IMS internship uncovers student’s love for planning, client services

Purdue student and Indianapolis Motor Speedway intern Erica Hedrick poses trackside.

As an intern at the Indianapolis Motor Speedway, Purdue student Erica Hedrick has discovered a love for behind-the-scenes planning at major events. (Purdue University photo/Greta Bell)

Behind-the-scenes experiences at the Indy 500 have inspired Erica Hedrick to consider a career in event management

Erica Hedrick signed up for the Indianapolis Motor Speedway’s event staff college program last summer hoping to land a fun seasonal job where she could work with her friends. What she didn’t expect was an experience that would cause her to rethink her future career.

Hedrick began her time last summer working on the event staff, where she checked tickets for the Pavilion and Chalets hospitality spaces. In this position, she also had an opportunity to work at the Pagoda Plaza Q&A station, where she interacted with colleagues like the famed “yellow shirt” safety patrol.

Those conversations helped her learn why they loved working at the track. Many of the yellow shirts she met brought energy and passion to their daily tasks, helping her recognize that they all shared the same goal of helping their guests have the best possible experience.

“Everything about the place really stood out to me last year, and I said, ‘I’d so come back and work there again if the opportunity was provided,’” says Hedrick, a senior from Martinsville, Indiana, majoring in selling and sales management in Purdue University’s College of Health and Human Sciences.

Sure enough, another opportunity arose at IMS, and Hedrick happily accepted the chance to learn more about the hospitality industry, a field in which she now hopes to work someday. Since January she has been a client services intern at the track. During her time, she assisted guests at April’s Total Solar Eclipse Event, presented in partnership with Purdue. She will continue to work at IMS throughout the summer — including at events like the iconic Indy 500 on May 26 and NASCAR’s Brickyard 400 in July.
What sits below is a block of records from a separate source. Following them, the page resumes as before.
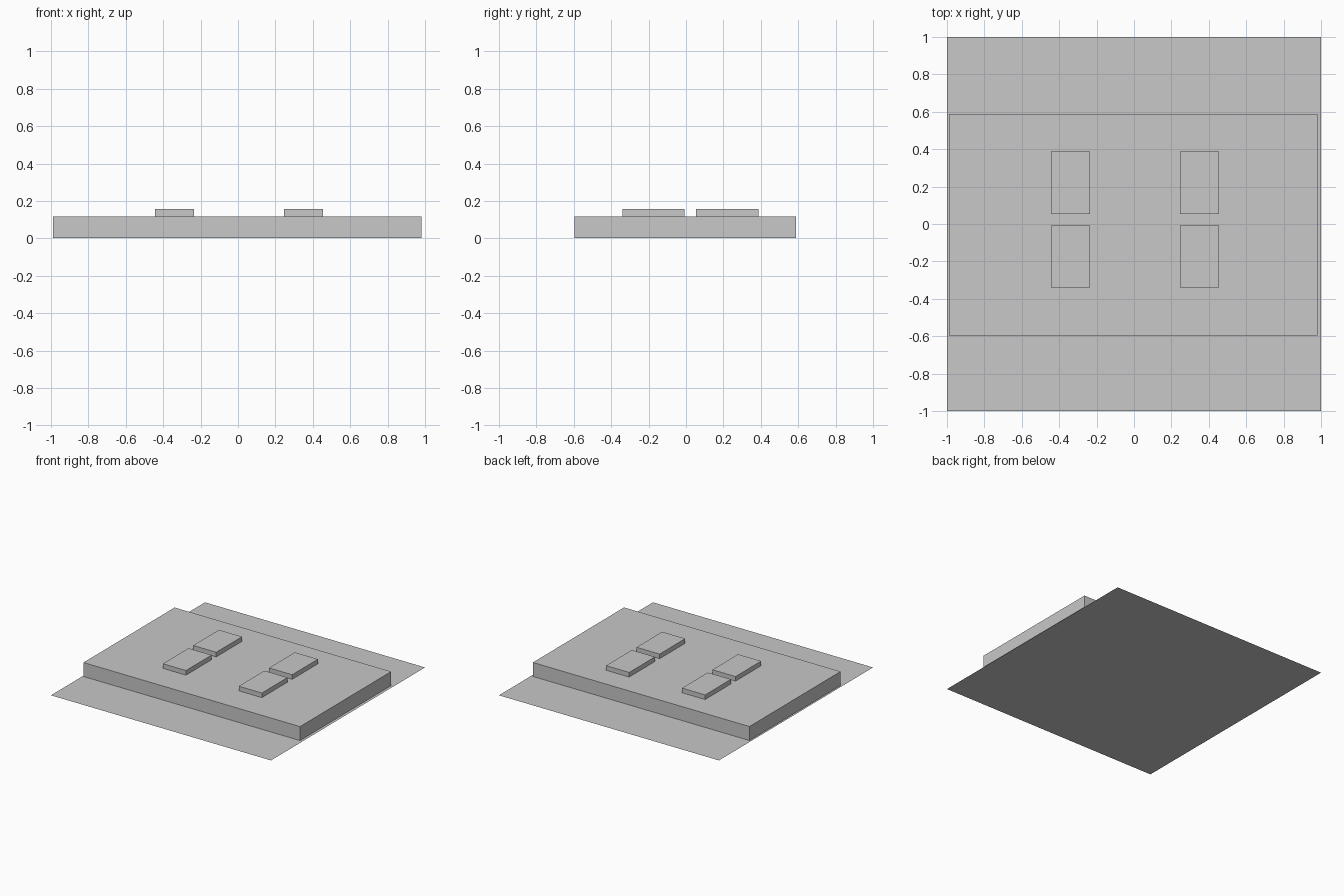
import bpy

if "Cube" in bpy.data.objects:
    bpy.data.objects.remove(bpy.data.objects["Cube"])

# Single flat grey
grey = bpy.data.materials.new("light grey")
grey.diffuse_color = (0.58, 0.58, 0.58, 1.0)
grey.use_nodes = True
grey.node_tree.nodes["Principled BSDF"].inputs["Base Color"].default_value = grey.diffuse_color


def box(name, x, y, z):
    """Box spanning the (min, max) ranges on each axis."""
    spans = (x, y, z)
    bpy.ops.mesh.primitive_cube_add(size=1)
    ob = bpy.context.object
    ob.name = name
    ob.location = [(a + b) / 2 for a, b in spans]
    ob.scale = [b - a for a, b in spans]
    bpy.ops.object.transform_apply(location=True, rotation=False, scale=True)
    ob.data.materials.append(grey)
    return ob


# Thin sheet on the ground
bpy.ops.mesh.primitive_plane_add(size=2)
sheet = bpy.context.object
sheet.name = "base_sheet"
sheet.data.materials.append(grey)

# Wide slab
box("slab", (-0.988, 0.98), (-0.595, 0.588), (0.003, 0.118))

# Four raised pads, two columns of two
for side, x in (("left", (-0.445, -0.235)), ("right", (0.245, 0.455))):
    for row, y in (("front", (-0.34, -0.007)), ("back", (0.053, 0.388))):
        box(f"pad_{row}_{side}", x, y, (0.118, 0.156))
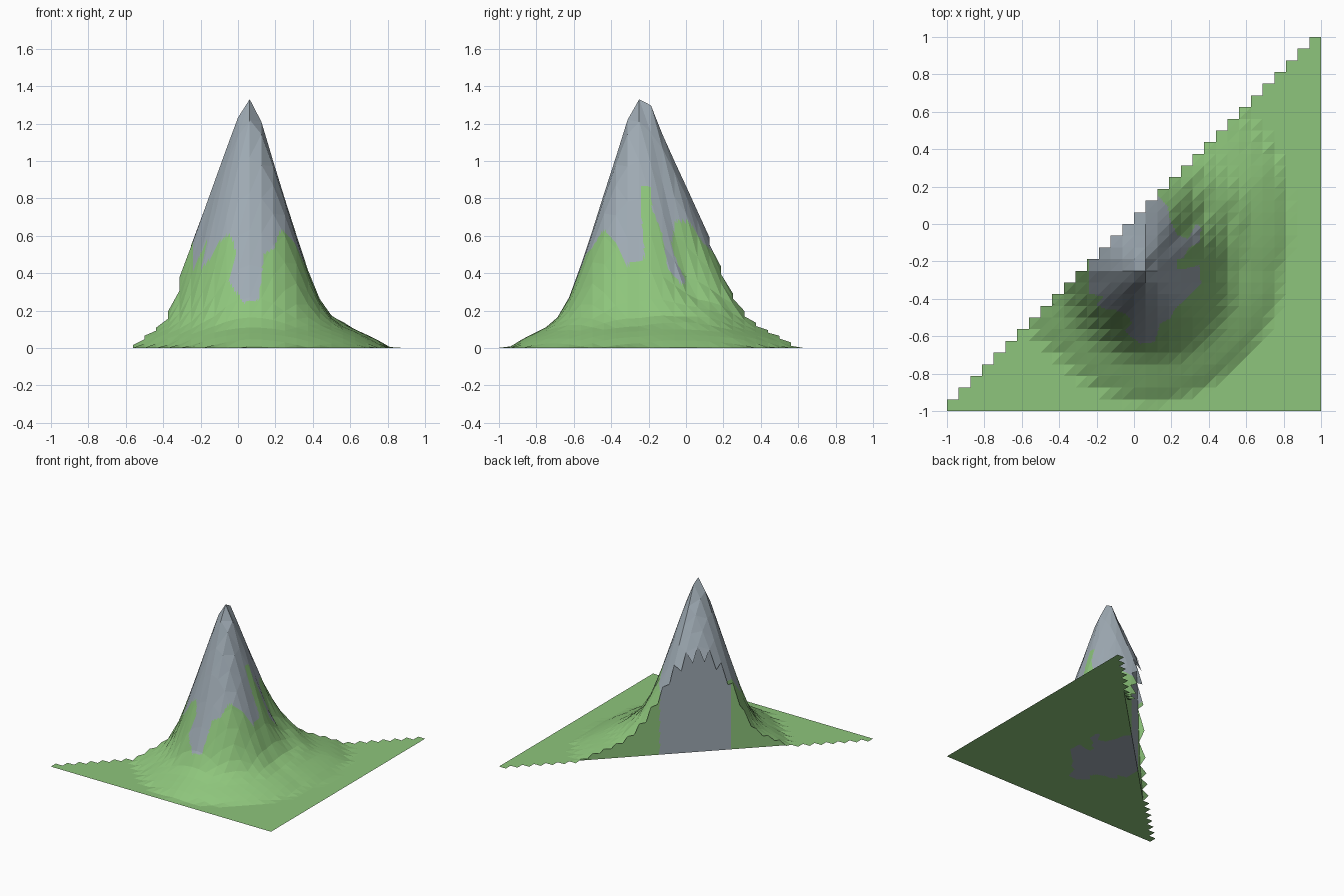
import bpy, bmesh, math
from mathutils import Vector

if "Cube" in bpy.data.objects:
    bpy.data.objects.remove(bpy.data.objects["Cube"])

N = 32                      # grid cells per side
C = 2 / N                   # cell size
PEAK = (0.0625, -0.25)
FLAT = 0.001                # thickness of the flat land


def material(name, colour):
    m = bpy.data.materials.new(name)
    m.diffuse_color = (*colour, 1)
    m.use_nodes = True
    m.node_tree.nodes["Principled BSDF"].inputs["Base Color"].default_value = m.diffuse_color
    return m


MATS = [material("grass_green", (0.27, 0.56, 0.20)),
        material("rock_grey", (0.35, 0.41, 0.46))]

# slope profile: (distance, height)
PROFILE = [(0, 1.33), (.0625, 1.22), (.125, 1.02), (.19, .82), (.25, .63),
           (.31, .45), (.37, .28), (.43, .17), (.5, .11), (.62, .05), (.7, FLAT), (9, FLAT)]
# steepness around the peak: (angle, factor), for the cone and for the foot
CONE = [(0, 1.05), (15, 1.0), (45, .96), (65, .78), (90, .70), (135, .8), (180, .89),
        (195, .98), (225, 1.02), (270, 1.0), (315, .98), (360, 1.05)]
FOOT = [(0, .96), (20, .87), (40, .76), (65, .70), (90, .70), (135, .8), (180, .91),
        (200, 1.0), (225, 1.09), (270, 1.0), (315, 1.0), (360, .96)]
# plan outline of the bare rock
ROCK = [(.12, .4), (.12, .16), (.18, .1), (.19, .03), (.23, -.06), (.29, -.08), (.33, .0),
        (.36, -.02), (.35, -.1), (.29, -.13), (.27, -.18), (.23, -.19), (.23, -.24),
        (.27, -.24), (.35, -.22), (.36, -.32), (.29, -.39), (.22, -.45), (.19, -.51), (.14, -.53),
        (.11, -.63), (.03, -.64), (-.05, -.57), (-.01, -.53), (-.03, -.49), (-.1, -.46),
        (-.14, -.46), (-.2, -.43), (-.16, -.39), (-.24, -.37), (-.24, .0), (-.24, .4)]


def lerp(table, t):
    for (a, u), (b, v) in zip(table, table[1:]):
        if t <= b:
            return u + (v - u) * (t - a) / (b - a)
    return table[-1][1]


def height(x, y):
    dx, dy = x - PEAK[0], y - PEAK[1]
    a = math.degrees(math.atan2(dy, dx)) % 360
    r = math.hypot(dx, dy)
    t = min(max((r - .34) / .22, 0), 1)
    k = lerp(CONE, a) * (1 - t) + lerp(FOOT, a) * t
    if r < .07 and dy > .05:                # blunt back of the summit
        k = .3
    return lerp(PROFILE, r * k)


def is_rock(p):
    inside = False
    for (x1, y1), (x2, y2) in zip(ROCK, ROCK[1:] + ROCK[:1]):
        if (y1 > p.y) != (y2 > p.y) and p.x < x1 + (x2 - x1) * (p.y - y1) / (y2 - y1):
            inside = not inside
    return inside


def build(name, triangles):
    """Flat-faced mesh from triangles, refined so the rock edge reads smoothly."""
    bm = bmesh.new()
    for tri in triangles:
        bm.faces.new([bm.verts.new(p) for p in tri])
    bmesh.ops.remove_doubles(bm, verts=bm.verts[:], dist=1e-5)
    near = {e for f in bm.faces for e in f.edges
            if math.hypot(f.calc_center_median().x - PEAK[0],
                          f.calc_center_median().y - PEAK[1]) < .55}
    bmesh.ops.subdivide_edges(bm, edges=list(near), cuts=5, use_grid_fill=True)
    for f in bm.faces:
        f.material_index = int(is_rock(f.calc_center_median()))
    me = bpy.data.meshes.new(name)
    bm.to_mesh(me)
    bm.free()
    for m in MATS:
        me.materials.append(m)
    ob = bpy.data.objects.new(name, me)
    bpy.context.collection.objects.link(ob)


H = {}
for i in range(N + 1):
    for j in range(N + 1):
        x, y = -1 + i * C, -1 + j * C
        H[i, j] = Vector((x, y, height(x, y)))


def ground(p):
    return Vector((p.x, p.y, 0))


surface, base, wall = [], [], []
for j in range(N):
    for i in range(j, N):
        a, b, c, d = H[i, j], H[i + 1, j], H[i + 1, j + 1], H[i, j + 1]
        surface += [(a, b, c), (a, c, d)]
        base.append([ground(p) for p in (c, b, a)])
        if i > j:
            base.append([ground(p) for p in (d, c, a)])
        elif max(a.z, c.z) > .002:      # cut face along the diagonal
            wall += [(a, c, ground(c)), (a, ground(c), ground(a))]

build("mountain_surface", surface)
build("underside", base)
build("cut_wall", wall)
“I get a little more behind the scenes of everything,” Hedrick says during a conversation in early April. “I work a lot with our premium guests. We just finished creating our boxes for guests who will be in our suites or hospitality rooms, and I’ve been putting together their tickets, parking passes and credentials. Since we’ve already handed out most of them for May, I’ve also been going into suite spaces and checking to make sure everything’s ready and clean and everything that needs to be there is there.

“Then, I’ll just be in suite spaces, talking to our guests, making sure that everything’s taken care of — drinks, food, credentials — that they have everything that they need and they’re all well taken care of.”

Hedrick actually got her first taste of event planning and logistical work at Purdue while assisting in event operations with the annual Purdue University Dance Marathon, the largest philanthropic student organization on campus. Assisting at the marathon helped her better understand how large events should be run, but nothing could fully prepare her for the massive scale of race day at IMS, when hundreds of thousands of spectators are at the track.

She describes the experience as somewhat “overwhelming,” but credits her bosses for having plans in place that helped workers tackle whatever issues arose as easily as possible.

“They gave us really good rules and layouts and the time frames of everything,” she says. “So it made it really easy to do the job, and I loved it. I think they did a great job of explaining everything and it was never super, super overwhelming. They gave us a lot of good resources if we ever did have problems.”

She still had a lot to learn, however — for instance, the identity of one of the most famous drivers in motor sports history.

Hedrick has interacted with a handful of current drivers at IMS events, as well as with the recently retired Tony Kanaan, winner of the 2013 Indy 500. But it wasn’t until moments after a conversation with an older gentleman outside the track’s “Legends Day” autograph tent that she learned who Mario Andretti is.

“He just stopped and started talking to me and my friend in casual conversation because we were working. So I was like, ‘Oh, he’s just a part of the team. He was just in there helping one of the legends to make sure they made it to their spot,’” Hedrick recalls with a laugh. “And then he starts walking to this golf cart and people are running up to him asking for his signature. They were saying, ‘Mario, Mario,’ and I was like, ‘Who is Mario?’ And then I went home and told my parents, and they were like, ‘He’s kind of a big deal.’”

Thankfully, knowledge of IndyCar history is not a prerequisite for a successful event services internship. Caring that guests have a pleasant experience is a much more important attribute, and Hedrick feels she has discovered a true calling in that area.

Everything about the place really stood out to me last year, and I said, ‘I’d so come back and work there again if the opportunity was provided.’

Erica Hedrick, senior in selling and sales management

She anticipates an extremely busy month of May while running errands and attending to suite guests’ needs in Gasoline Alley, Hulman Terrace Club and Tower Terrace Suites, but she can’t wait for that exhausting-yet-thrilling work to arrive.

“I’ve really loved getting to know how event operations works and the behind the scenes and planning of it,” Hedrick says. “It’s really valuable to be able to help with one of the largest sporting events in the world and understand the steps it takes to make sure that everyone has what they need to be prepared and know where they’re going on the day of the race.

“I think that’s what I’m taking from it and hope to apply in the future.”